(Records shown Opens)

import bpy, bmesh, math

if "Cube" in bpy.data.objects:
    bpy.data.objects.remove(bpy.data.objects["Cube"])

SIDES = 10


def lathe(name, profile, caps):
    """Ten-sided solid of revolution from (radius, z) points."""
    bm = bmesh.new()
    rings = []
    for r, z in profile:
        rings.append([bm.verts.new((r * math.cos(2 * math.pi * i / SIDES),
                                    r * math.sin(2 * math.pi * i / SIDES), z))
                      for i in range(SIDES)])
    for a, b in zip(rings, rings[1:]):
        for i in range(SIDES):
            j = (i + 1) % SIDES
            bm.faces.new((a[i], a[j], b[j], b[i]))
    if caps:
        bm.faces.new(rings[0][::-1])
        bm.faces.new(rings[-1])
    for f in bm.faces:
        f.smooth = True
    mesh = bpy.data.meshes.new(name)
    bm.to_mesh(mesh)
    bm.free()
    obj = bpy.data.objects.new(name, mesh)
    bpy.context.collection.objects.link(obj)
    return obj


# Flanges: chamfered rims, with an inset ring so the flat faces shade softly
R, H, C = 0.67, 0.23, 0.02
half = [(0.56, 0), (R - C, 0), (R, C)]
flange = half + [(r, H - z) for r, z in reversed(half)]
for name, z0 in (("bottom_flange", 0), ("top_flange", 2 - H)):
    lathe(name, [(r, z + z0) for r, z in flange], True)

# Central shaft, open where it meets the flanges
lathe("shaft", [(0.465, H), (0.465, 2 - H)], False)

(Records shown Closes)

__What is being asked__
One number is all the reply should hold: how many lines in these records include the word "name".

__Task response__
5